==== Material for the task ====

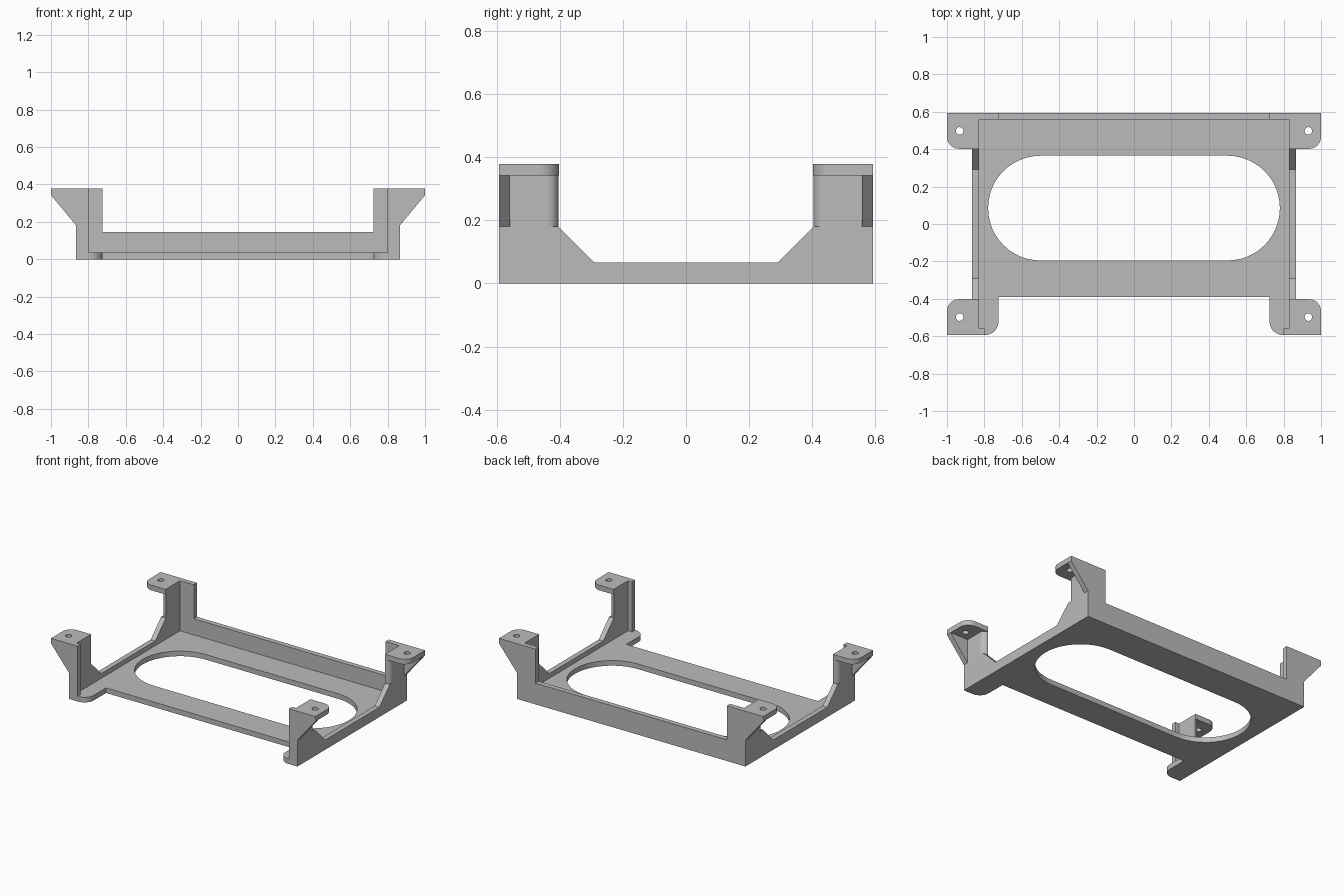
import bpy, bmesh
from math import radians, cos, sin
from mathutils import Matrix

if "Cube" in bpy.data.objects:
    bpy.data.objects.remove(bpy.data.objects["Cube"], do_unlink=True)

grey = bpy.data.materials.new("plain grey")
grey.use_nodes = True
grey.diffuse_color = (0.5, 0.5, 0.5, 1)
grey.node_tree.nodes["Principled BSDF"].inputs["Base Color"].default_value = (0.5, 0.5, 0.5, 1)

# Shared dimensions
T = 0.035                   # sheet thickness
W, D, H = 0.865, 0.593, 0.378   # outer half width, half depth, height
BEND = 0.18                 # height where the gussets begin
POST = 0.405                # inner end of each corner post in y

# Local profile axes mapped to world axes, keyed by extrusion direction
FRAMES = {
    "z": Matrix(((1, 0, 0), (0, 1, 0), (0, 0, 1))),
    "x": Matrix(((0, 0, 1), (1, 0, 0), (0, 1, 0))),
    "y": Matrix(((1, 0, 0), (0, 0, 1), (0, 1, 0))),
}


def arc(cx, cy, r, start, end, steps=10):
    angles = [radians(start + (end - start) * i / steps) for i in range(steps + 1)]
    return [(cx + r * cos(a), cy + r * sin(a)) for a in angles]


def both_sides(half):
    """Close a right-hand outline with its mirror image."""
    return half + [(-x, y) for x, y in reversed(half)]


def prism(name, axis, low, high, loops, mirror=False):
    """Extrude an outline, with optional holes, along an axis."""
    curve = bpy.data.curves.new(name + "_profile", "CURVE")
    curve.dimensions = "2D"
    curve.fill_mode = "BOTH"
    curve.extrude = (high - low) / 2
    for loop in loops:
        spline = curve.splines.new("POLY")
        spline.points.add(len(loop) - 1)
        for point, (u, v) in zip(spline.points, loop):
            point.co = (u, v, 0, 1)
        spline.use_cyclic_u = True
    helper = bpy.data.objects.new(name + "_profile", curve)
    mesh = bpy.data.meshes.new_from_object(helper)
    bpy.data.objects.remove(helper)
    bpy.data.curves.remove(curve)

    bm = bmesh.new()
    bm.from_mesh(mesh)
    bmesh.ops.remove_doubles(bm, verts=bm.verts, dist=0.0001)
    for v in bm.verts:
        v.co.z += (low + high) / 2
        v.co = FRAMES[axis] @ v.co
    bmesh.ops.recalc_face_normals(bm, faces=bm.faces)
    bm.to_mesh(mesh)
    bm.free()
    mesh.name = name
    mesh.materials.clear()
    mesh.materials.append(grey)
    mesh.shade_smooth()
    mesh.set_sharp_from_angle(angle=radians(30))
    obj = bpy.data.objects.new(name, mesh)
    bpy.context.collection.objects.link(obj)
    if mirror:
        obj.modifiers.new("Mirror", "MIRROR").use_axis[0] = True
    return obj


# Floor with front feet and a long round-ended opening
floor_half = [(0.725, -0.39)] + arc(0.795, -D + 0.07, 0.07, 180, 270) + [(W, -D), (W, D)]
slot = arc(0.5, 0.085, 0.28, -90, 90, 24) + arc(-0.5, 0.085, 0.28, 90, 270, 24)
prism("floor_plate", "z", 0, T, [both_sides(floor_half), slot])

# Back wall with raised ends and flared gussets
flare = [(W, 0), (W, BEND), (1, H - T), (1, H)]
prism("back_wall", "y", D - T, D,
      [both_sides(flare + [(0.725, H), (0.725, 0.145)])])

# Narrow front lips with the same flare
prism("front_lips", "y", -D, -D + T, [flare + [(0.8, H), (0.8, 0)]], mirror=True)

# Low side walls sloping up to the posts
side_half = [(D, 0), (D, BEND), (POST, BEND), (0.292, 0.067)]
prism("side_walls", "x", W - T, W, [both_sides(side_half)], mirror=True)

for label, s in (("front", -1), ("back", 1)):
    # Upright post with a rounded outer edge
    post = [(W - T, D), (W - T, POST)] + arc(W - T, POST + T, T, -90, 0) + [(W, D)]
    prism(label + "_posts", "z", BEND, H - T, [[(x, s * y) for x, y in post]], mirror=True)

    # Mounting tab with a rounded corner and screw hole
    tab = [(W - T, D), (W - T, POST - 0.003)] + arc(0.935, POST + 0.062, 0.065, -90, 0) + [(1, D)]
    hole = arc(0.932, 0.498, 0.02, 0, 345, 23)
    prism(label + "_tabs", "z", H - T, H,
          [[(x, s * y) for x, y in loop] for loop in (tab, hole)], mirror=True)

====

Look through the records above and please copy every line in which the string "with" occurs.

    """Close a right-hand outline with its mirror image."""
    """Extrude an outline, with optional holes, along an axis."""
# Floor with front feet and a long round-ended opening
# Back wall with raised ends and flared gussets
# Narrow front lips with the same flare
    # Upright post with a rounded outer edge
    # Mounting tab with a rounded corner and screw hole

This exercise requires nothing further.